» Activity
In the entries below, tally the lines that contain the string "Vector", then state that number alone.

» Stored data
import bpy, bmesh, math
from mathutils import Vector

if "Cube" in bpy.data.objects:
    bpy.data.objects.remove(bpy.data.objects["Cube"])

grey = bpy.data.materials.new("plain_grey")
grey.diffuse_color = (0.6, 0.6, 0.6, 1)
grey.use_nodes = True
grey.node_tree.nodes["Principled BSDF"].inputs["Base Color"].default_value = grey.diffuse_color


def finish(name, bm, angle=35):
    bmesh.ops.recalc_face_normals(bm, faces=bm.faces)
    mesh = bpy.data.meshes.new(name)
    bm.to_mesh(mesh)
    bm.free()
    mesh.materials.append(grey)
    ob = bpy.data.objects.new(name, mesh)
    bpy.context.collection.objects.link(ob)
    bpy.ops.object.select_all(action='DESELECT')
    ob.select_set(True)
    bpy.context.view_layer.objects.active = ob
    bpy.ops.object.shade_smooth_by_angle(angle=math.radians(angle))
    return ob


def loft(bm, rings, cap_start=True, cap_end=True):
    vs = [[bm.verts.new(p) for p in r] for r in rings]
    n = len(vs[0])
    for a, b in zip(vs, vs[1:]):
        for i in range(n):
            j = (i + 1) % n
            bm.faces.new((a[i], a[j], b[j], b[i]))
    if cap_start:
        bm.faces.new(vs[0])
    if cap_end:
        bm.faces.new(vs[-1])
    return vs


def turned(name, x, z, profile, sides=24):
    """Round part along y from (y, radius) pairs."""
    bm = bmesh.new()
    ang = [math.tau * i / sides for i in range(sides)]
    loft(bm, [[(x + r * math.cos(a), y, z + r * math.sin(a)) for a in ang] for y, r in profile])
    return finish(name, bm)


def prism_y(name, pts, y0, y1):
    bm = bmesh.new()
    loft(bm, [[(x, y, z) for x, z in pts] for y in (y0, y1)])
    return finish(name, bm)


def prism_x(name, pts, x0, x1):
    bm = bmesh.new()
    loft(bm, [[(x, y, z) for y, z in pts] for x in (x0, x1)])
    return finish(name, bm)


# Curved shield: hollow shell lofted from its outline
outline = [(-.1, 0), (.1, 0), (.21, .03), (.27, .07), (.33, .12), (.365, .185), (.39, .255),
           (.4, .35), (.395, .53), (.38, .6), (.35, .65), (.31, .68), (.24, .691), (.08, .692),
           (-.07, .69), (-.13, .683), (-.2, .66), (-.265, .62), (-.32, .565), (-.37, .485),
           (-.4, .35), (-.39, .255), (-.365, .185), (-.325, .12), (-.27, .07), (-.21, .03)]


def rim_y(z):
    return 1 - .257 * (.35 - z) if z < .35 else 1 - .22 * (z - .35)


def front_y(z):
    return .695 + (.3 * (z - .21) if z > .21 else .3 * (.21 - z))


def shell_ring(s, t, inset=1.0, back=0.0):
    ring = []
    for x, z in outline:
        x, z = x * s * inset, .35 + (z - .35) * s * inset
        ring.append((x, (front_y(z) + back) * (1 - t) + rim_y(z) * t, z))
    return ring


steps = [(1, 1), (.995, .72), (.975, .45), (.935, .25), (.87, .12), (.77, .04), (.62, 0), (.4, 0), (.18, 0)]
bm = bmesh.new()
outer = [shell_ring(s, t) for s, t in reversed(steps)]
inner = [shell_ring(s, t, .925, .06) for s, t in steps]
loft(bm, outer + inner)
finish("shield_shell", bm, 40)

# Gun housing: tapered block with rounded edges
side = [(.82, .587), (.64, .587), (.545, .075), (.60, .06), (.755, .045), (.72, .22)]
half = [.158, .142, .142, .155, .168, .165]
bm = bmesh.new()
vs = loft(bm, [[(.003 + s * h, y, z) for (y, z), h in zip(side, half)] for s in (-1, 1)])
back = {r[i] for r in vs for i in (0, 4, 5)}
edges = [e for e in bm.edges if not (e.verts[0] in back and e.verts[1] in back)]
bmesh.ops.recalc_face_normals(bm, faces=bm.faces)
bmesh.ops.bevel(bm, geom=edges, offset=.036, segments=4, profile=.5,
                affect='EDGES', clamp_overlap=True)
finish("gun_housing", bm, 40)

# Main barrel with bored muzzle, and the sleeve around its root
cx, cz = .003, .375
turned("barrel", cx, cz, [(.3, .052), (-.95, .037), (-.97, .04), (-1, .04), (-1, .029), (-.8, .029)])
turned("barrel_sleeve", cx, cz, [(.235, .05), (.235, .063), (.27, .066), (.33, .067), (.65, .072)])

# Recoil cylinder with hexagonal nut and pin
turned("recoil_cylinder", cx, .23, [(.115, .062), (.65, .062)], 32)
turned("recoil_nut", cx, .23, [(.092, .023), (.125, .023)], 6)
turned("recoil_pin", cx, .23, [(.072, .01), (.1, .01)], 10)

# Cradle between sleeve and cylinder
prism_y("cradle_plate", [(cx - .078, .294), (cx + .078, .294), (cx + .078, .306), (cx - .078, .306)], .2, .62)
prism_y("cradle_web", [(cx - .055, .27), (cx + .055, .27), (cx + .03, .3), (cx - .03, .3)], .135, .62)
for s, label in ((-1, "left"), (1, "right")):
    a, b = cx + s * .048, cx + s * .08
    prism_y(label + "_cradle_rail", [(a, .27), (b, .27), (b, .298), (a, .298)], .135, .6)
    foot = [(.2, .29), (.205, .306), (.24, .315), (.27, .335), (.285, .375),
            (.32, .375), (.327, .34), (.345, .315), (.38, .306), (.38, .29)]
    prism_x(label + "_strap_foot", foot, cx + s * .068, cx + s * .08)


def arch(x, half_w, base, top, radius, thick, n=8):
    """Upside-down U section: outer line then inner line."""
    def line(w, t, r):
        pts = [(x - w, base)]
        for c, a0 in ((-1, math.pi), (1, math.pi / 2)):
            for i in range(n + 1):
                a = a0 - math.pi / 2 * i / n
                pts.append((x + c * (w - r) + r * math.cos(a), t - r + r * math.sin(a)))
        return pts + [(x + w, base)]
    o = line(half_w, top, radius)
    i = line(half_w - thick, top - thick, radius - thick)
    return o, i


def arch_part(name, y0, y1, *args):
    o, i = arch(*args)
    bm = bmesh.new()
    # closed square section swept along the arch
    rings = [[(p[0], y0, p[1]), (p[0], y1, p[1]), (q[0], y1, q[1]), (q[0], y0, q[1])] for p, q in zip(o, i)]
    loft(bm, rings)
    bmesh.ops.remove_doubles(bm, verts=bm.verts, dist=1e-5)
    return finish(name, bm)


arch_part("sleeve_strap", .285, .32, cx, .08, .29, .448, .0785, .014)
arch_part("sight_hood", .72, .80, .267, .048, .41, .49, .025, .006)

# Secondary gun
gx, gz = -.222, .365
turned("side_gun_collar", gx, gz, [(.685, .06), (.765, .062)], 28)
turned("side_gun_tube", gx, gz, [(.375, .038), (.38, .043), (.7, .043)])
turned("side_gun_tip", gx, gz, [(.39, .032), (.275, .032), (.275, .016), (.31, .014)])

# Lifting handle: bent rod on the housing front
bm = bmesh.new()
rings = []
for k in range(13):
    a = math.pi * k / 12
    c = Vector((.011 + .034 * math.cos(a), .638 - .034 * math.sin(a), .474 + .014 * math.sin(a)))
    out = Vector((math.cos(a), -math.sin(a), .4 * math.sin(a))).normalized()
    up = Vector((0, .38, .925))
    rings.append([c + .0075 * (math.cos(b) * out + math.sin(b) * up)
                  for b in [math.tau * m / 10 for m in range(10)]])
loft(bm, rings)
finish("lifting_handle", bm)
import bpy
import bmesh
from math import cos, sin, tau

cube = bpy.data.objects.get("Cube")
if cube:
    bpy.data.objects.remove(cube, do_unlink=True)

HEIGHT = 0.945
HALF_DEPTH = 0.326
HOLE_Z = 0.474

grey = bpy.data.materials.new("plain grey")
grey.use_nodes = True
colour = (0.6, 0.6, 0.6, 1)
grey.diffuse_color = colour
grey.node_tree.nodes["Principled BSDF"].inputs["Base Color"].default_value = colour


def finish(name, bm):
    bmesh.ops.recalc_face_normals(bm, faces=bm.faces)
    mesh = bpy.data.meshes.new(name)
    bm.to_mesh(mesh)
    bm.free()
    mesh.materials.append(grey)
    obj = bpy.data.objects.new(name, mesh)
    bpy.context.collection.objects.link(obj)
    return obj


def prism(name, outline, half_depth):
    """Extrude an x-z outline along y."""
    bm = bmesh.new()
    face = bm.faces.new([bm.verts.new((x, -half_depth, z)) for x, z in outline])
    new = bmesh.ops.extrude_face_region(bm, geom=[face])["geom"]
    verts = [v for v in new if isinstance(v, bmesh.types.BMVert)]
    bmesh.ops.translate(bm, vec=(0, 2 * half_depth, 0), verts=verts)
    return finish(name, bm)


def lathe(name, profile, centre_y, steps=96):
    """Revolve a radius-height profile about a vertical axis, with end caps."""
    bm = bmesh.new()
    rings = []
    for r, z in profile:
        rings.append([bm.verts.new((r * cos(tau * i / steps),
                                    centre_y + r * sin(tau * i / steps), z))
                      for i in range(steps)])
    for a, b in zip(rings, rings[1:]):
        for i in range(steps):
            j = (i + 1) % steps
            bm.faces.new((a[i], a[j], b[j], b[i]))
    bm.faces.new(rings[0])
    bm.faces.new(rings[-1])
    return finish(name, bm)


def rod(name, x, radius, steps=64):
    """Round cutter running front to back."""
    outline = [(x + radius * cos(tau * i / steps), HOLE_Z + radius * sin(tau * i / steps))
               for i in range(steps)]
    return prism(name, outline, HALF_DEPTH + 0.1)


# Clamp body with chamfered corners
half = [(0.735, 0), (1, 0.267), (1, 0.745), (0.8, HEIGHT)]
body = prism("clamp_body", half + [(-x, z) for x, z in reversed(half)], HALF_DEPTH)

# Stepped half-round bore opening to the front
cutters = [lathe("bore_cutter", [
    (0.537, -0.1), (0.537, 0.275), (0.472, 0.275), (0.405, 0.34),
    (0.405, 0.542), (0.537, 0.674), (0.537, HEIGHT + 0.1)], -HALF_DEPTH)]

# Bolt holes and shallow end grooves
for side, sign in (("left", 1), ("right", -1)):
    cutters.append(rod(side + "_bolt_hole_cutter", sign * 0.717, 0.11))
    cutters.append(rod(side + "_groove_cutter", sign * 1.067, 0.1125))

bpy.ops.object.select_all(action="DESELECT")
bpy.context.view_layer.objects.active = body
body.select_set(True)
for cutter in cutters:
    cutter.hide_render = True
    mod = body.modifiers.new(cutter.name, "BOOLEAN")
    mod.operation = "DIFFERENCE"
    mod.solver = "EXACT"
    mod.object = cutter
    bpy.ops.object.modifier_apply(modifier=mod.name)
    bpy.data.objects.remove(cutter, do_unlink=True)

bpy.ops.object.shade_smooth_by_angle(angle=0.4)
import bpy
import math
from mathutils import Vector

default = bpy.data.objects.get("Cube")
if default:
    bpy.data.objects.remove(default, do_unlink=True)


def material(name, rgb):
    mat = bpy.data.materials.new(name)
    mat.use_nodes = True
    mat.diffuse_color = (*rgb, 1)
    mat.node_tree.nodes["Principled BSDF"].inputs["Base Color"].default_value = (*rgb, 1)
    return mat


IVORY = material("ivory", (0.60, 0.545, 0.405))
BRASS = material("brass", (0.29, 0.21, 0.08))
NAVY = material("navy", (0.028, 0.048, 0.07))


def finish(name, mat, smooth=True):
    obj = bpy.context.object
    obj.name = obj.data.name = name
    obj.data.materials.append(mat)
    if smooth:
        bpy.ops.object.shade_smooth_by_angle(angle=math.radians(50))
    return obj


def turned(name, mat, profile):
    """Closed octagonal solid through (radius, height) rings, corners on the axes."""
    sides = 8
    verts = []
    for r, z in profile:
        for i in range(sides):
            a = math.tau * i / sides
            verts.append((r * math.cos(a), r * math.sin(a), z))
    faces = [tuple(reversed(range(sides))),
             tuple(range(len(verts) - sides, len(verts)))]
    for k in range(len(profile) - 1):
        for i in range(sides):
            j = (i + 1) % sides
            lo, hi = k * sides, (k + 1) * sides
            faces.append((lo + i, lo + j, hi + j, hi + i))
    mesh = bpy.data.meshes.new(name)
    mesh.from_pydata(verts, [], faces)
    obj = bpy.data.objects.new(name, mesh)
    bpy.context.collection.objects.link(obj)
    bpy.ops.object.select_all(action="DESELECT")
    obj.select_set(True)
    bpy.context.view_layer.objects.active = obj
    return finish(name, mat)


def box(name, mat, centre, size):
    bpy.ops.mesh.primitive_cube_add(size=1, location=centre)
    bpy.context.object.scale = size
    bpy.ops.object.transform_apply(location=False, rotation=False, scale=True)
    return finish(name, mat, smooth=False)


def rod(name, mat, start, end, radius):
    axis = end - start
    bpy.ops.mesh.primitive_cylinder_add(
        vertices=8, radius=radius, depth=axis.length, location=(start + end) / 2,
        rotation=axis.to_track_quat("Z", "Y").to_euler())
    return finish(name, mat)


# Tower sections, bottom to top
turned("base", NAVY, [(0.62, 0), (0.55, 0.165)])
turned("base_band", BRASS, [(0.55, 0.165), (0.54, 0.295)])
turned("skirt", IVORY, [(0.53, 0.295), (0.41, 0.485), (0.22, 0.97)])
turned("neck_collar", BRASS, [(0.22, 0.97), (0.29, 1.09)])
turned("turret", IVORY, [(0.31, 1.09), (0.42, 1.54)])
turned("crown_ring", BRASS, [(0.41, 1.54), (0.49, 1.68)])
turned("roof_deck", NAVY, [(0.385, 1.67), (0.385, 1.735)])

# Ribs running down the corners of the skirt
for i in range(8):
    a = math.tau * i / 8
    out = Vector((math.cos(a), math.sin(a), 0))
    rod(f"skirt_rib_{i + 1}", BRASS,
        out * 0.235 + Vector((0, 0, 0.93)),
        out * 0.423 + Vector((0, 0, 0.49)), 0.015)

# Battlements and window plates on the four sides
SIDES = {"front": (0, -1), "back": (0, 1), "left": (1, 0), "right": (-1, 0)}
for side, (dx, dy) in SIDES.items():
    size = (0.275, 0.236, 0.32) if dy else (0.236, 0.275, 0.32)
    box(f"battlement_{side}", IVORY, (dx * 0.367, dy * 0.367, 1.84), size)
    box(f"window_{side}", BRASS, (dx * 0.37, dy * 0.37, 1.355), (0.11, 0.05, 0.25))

» Written answer
8